Here are the top 10 things you need to know about what the proposed budget means:
- The proposed cuts — at $300 million — are brutal. For the next two years, $150 million will be cut from the UW System each year. This is the equivalent of cutting the entire operating budget of UW-Green Bay each year.
- Tuition will likely increase, making the university less accessible for working-class families. In 2017, the Board of Regents will have full authority to set tuition. The combination of tuition freezes from 2013-2017 paired with drastic cuts will likely mean the Board of Regents will pursue aggressive tuition hikes to compensate for reduced revenue. Skyrocketing tuition is a hallmark feature of other public authority-style universities, such as University of Michigan and University of Virginia.
- The proposed budget will force the poorest families to pay disproportionately for the university. After 2017, the state’s base funding for the university system will come entirely from sales tax, inordinately burdening lower income and working class families. Meanwhile, Governor Walker has proposed some of the state’s historically lowest property taxes, making it so that those who own property pay less towards public infrastructure.
- The university system will no longer be required to recruit minority and disadvantaged students. The university already could do much more to recruit and retain students of color, first generation students, and students from other oppressed and disadvantaged groups. The proposed budget lifts the state’s requirements on maintaining current efforts to this effect.
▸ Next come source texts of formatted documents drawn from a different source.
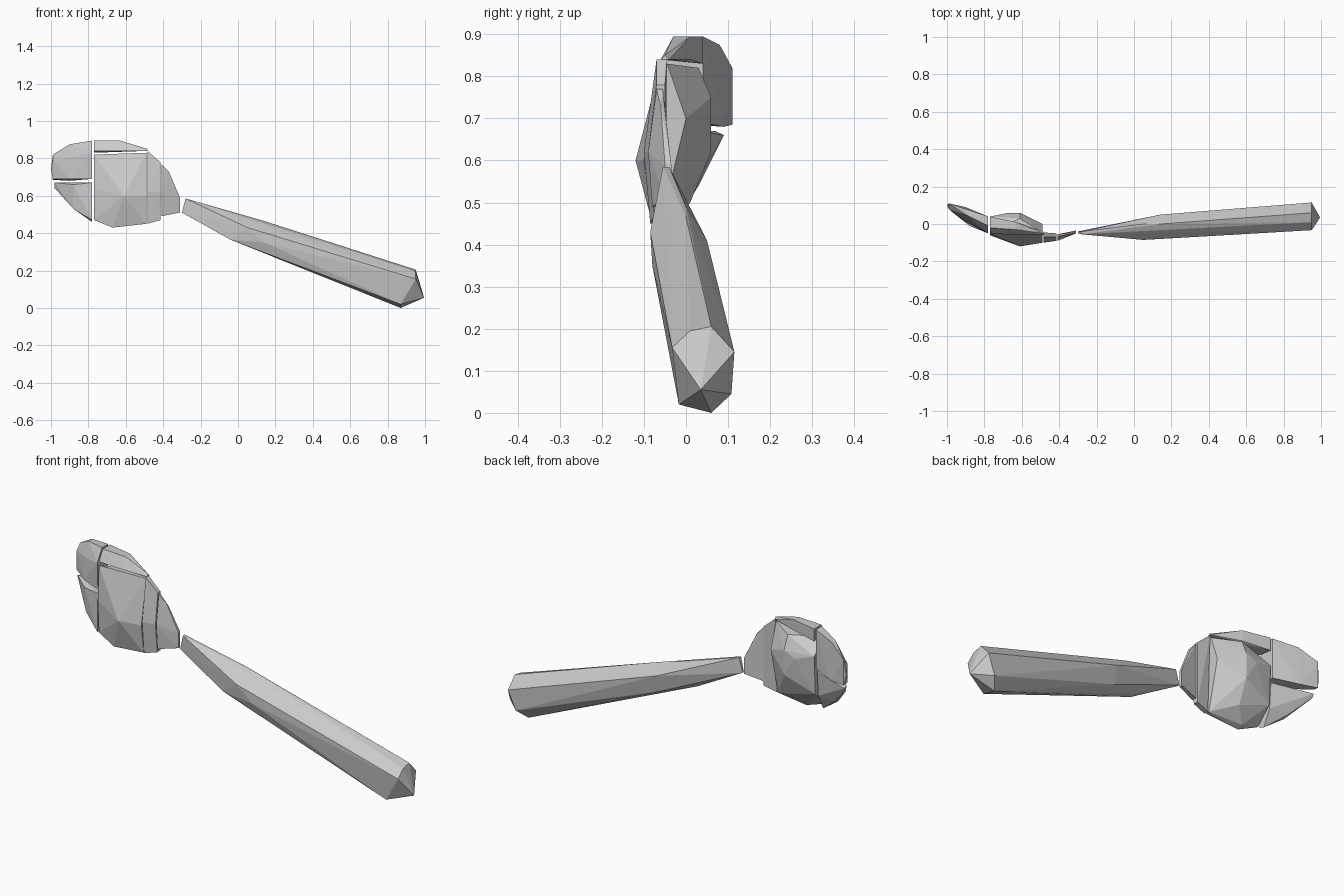
import bpy
import bmesh

default_cube = bpy.data.objects.get("Cube")
if default_cube:
    bpy.data.objects.remove(default_cube, do_unlink=True)

# One plain grey for the whole spoon
grey = bpy.data.materials.new("plain grey")
grey.use_nodes = True
colour = (0.6, 0.6, 0.6, 1)
grey.diffuse_color = colour
grey.node_tree.nodes["Principled BSDF"].inputs["Base Color"].default_value = colour

CENTI = 0.01


def section(x, *corners):
    """Corners (y, z) of one cross-section standing at the given x, in hundredths."""
    return [(x * CENTI, y * CENTI, z * CENTI) for y, z in corners]


def faceted_part(name, *sections):
    """Wrap a flat-faced convex skin around a run of cross-sections."""
    bm = bmesh.new()
    for corners in sections:
        for corner in corners:
            bm.verts.new(corner)
    result = bmesh.ops.convex_hull(bm, input=bm.verts[:])
    # Drop any points which ended up inside the skin
    loose = {v for v in result["geom_interior"] + result["geom_unused"]
             if isinstance(v, bmesh.types.BMVert) and not v.link_faces}
    bmesh.ops.delete(bm, geom=list(loose), context="VERTS")
    bmesh.ops.recalc_face_normals(bm, faces=bm.faces[:])
    mesh = bpy.data.meshes.new(name)
    bm.to_mesh(mesh)
    bm.free()
    mesh.materials.append(grey)
    part = bpy.data.objects.new(name, mesh)
    bpy.context.collection.objects.link(part)
    return part


# Long handle: thin at the neck, widening to a faceted pointed end
faceted_part(
    "handle",
    section(-30, (-5, 51), (-4, 51)),
    section(-28, (-5.5, 58.5), (-4, 58.5)),
    section(-4, (-7, 36.5), (-4, 37)),
    section(5, (0, 49), (-8.5, 43)),
    section(14, (-8, 35), (5, 41), (0, 46.5), (3, 32)),
    section(87, (6, 0), (-1.7, 2)),
    section(91, (10.8, 4.5)),
    section(95, (-3.3, 15.5), (11.5, 14.5), (1, 19.5), (6, 20.5)),
    section(99.5, (3.5, 5.5)),
)

# Thin neck joining the handle to the bowl
faceted_part(
    "neck",
    section(-41, (-8, 49), (-5.5, 49), (-7, 77), (-5.5, 77), (-9, 62)),
    section(-37, (-6, 73), (-5, 72)),
    section(-31, (-5, 51), (-3.5, 51), (-5, 59), (-3.5, 59)),
)

# Slab at the root of the bowl
faceted_part(
    "bowl_root",
    section(-48.5, (-8.5, 45), (-6, 45), (-7, 84), (-4.5, 84), (-10, 62)),
    section(-41.5, (-7.5, 47), (-5, 47), (-7, 78), (-5, 78), (-9, 62)),
)

# Deep middle of the bowl
faceted_part(
    "bowl_centre",
    section(-77, (-5, 82), (4, 75), (3, 55), (-5, 47), (-6, 64)),
    section(-67, (-7, 43), (-4, 44), (6, 72)),
    section(-61, (-12, 60), (3, 82), (6, 75), (6, 62), (1, 50)),
    section(-49, (-6, 83), (-4.5, 83), (0, 70), (-8, 45), (-6, 45), (-10, 60)),
)

# Rim strip over the top of the bowl
faceted_part(
    "upper_rim",
    section(-77, (-5, 84), (4, 83), (4, 89.5), (-2, 89.5)),
    section(-63, (-6, 84), (1, 84), (1, 89.5), (-3, 89.5)),
    section(-48.5, (-6, 84), (-4, 84), (-5, 85)),
)

# Upper and lower halves of the bowl tip
faceted_part(
    "upper_tip",
    section(-78, (-4.5, 69), (-5, 83), (-1, 89.5), (4, 89.5), (4, 69)),
    section(-90, (1, 69), (2, 80), (5, 87.5), (8, 87.5), (9, 68)),
    section(-99, (8, 69), (8, 79), (11, 68.5), (11, 82)),
    section(-100, (10, 74)),
)
faceted_part(
    "lower_tip",
    section(-78, (-4.5, 67), (3, 67), (-5, 47), (-2, 46), (2, 54)),
    section(-88, (0, 53), (3, 54), (-1, 66)),
    section(-98, (7, 67), (9, 66), (8, 64)),
)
- The university system will no longer be required to provide orientation information about sexual harassment and assault. Sexual assault and harassment occurs with disturbingly high frequencies on college campuses. At a time when many other universities are developing anti-sexual harassment policies for students and staff to address these problems, the proposed budget lifts requirements on the UW System for sexual assault awareness.
- The budget gives the regents the power to close educational programs and areas of studies of their choosing. Programs and study areas that do not generate profit for the university, or those that ask questions fundamentally antagonistic to “workforce development” may become targets for future closings. Already, programs such as the Chican@ Studies program and the Center for Investigative Journalism have come under threat. This proposal would give the Regents full power to close these programs.
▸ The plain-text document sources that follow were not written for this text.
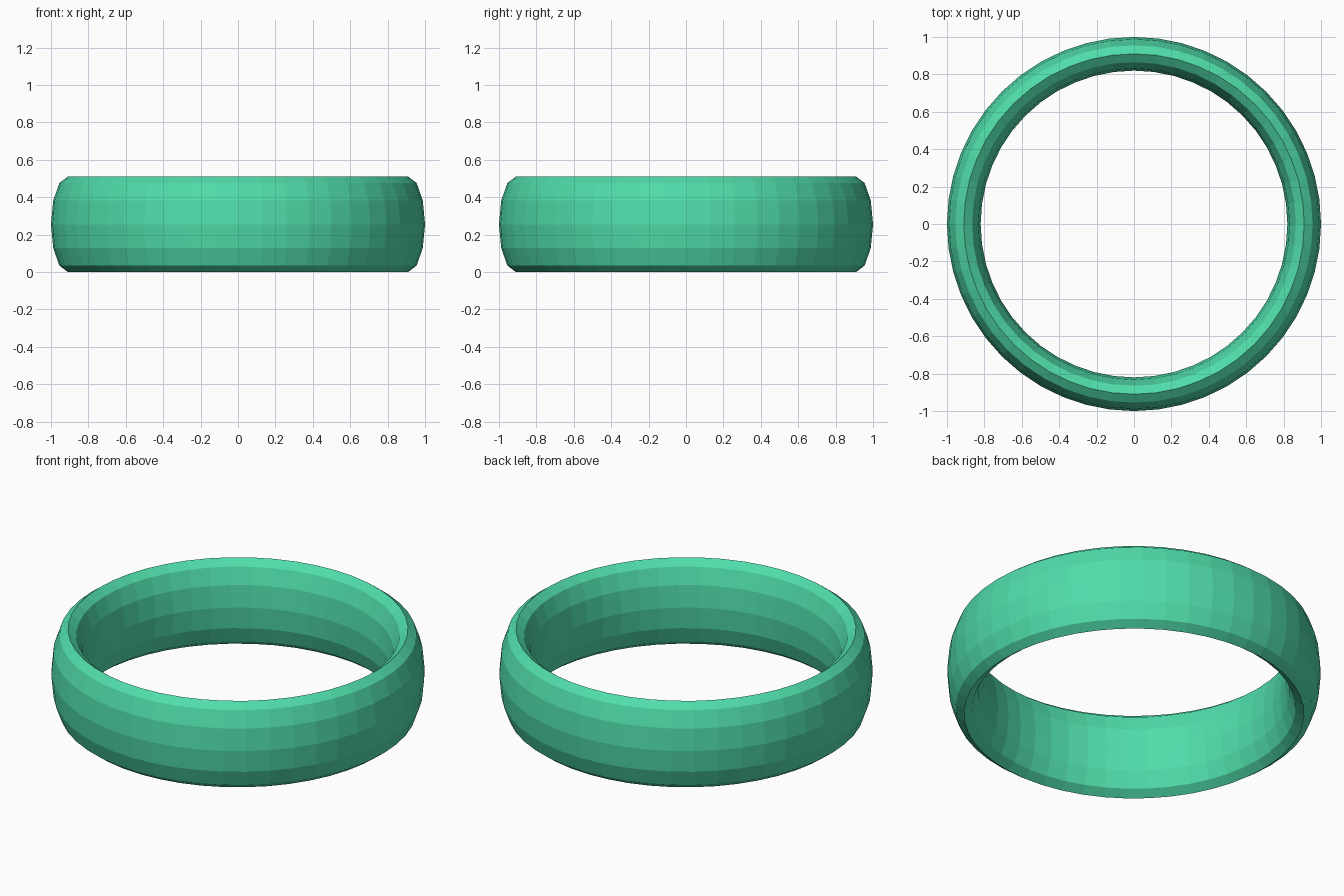
import bpy

if "Cube" in bpy.data.objects:
    bpy.data.objects.remove(bpy.data.objects["Cube"])

# Ring band: a torus with a tall elliptical cross-section
RING_RADIUS = 0.91
HALF_THICKNESS = 0.09
HALF_HEIGHT = 0.255

bpy.ops.mesh.primitive_torus_add(
    major_segments=48, minor_segments=12,
    major_radius=RING_RADIUS, minor_radius=HALF_THICKNESS,
    location=(0, 0, HALF_HEIGHT))
band = bpy.context.object
band.name = "ring_band"
band.scale.z = HALF_HEIGHT / HALF_THICKNESS
bpy.ops.object.transform_apply(location=True, rotation=False, scale=True)
bpy.ops.object.shade_flat()

# Mint green finish
mint = bpy.data.materials.new("mint_green")
mint.diffuse_color = (0.08, 0.72, 0.40, 1.0)
mint.use_nodes = True
mint.node_tree.nodes["Principled BSDF"].inputs["Base Color"].default_value = mint.diffuse_color
band.data.materials.append(mint)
- The mission of the university may become more beholden to private interests. A public authority model gives the university specific flexibilities to seek funding from private companies and wealthy donors. Further, declining state aid means the university must seek financial support from such sources. This threatens the basic principles of academic freedom, as it positions research and educational agendas to become congruent with profit motives, rather than principles of open-minded inquiry.
- The proposed budget degrades workers’ rights for faculty, academic staff, and classified employees. For example, universities will no longer be required to provide faculty tenure nor will they be required to permit employees to accumulate sick leave.
- Reducing state aid to the university hurts the state’s economic growth. According to a 2011 economic impact study, for every $1.00 of state tax investment in the UW-Madison, there was $21.05 gained in economic activity in the state. For the $83 million the UW-Madison would lose in the first year of Walker’s cuts, Wisconsin would lose about $1.75 billion in economic activity (which also creates tax revenue!). Reducing state contributions to the University will also reduce the huge economic contribution that investment returns to the state.
- There is an alternative. While Wisconsin is slashing its education budget, neighboring states of Minnesota, Iowa, Indiana, and Ohio are increasing state funding for higher education. These states have pursued progressive tax policies to generate high levels of investment for the public good of the state.
There is an alternative but it must be fought for. Our union is a fighting organization.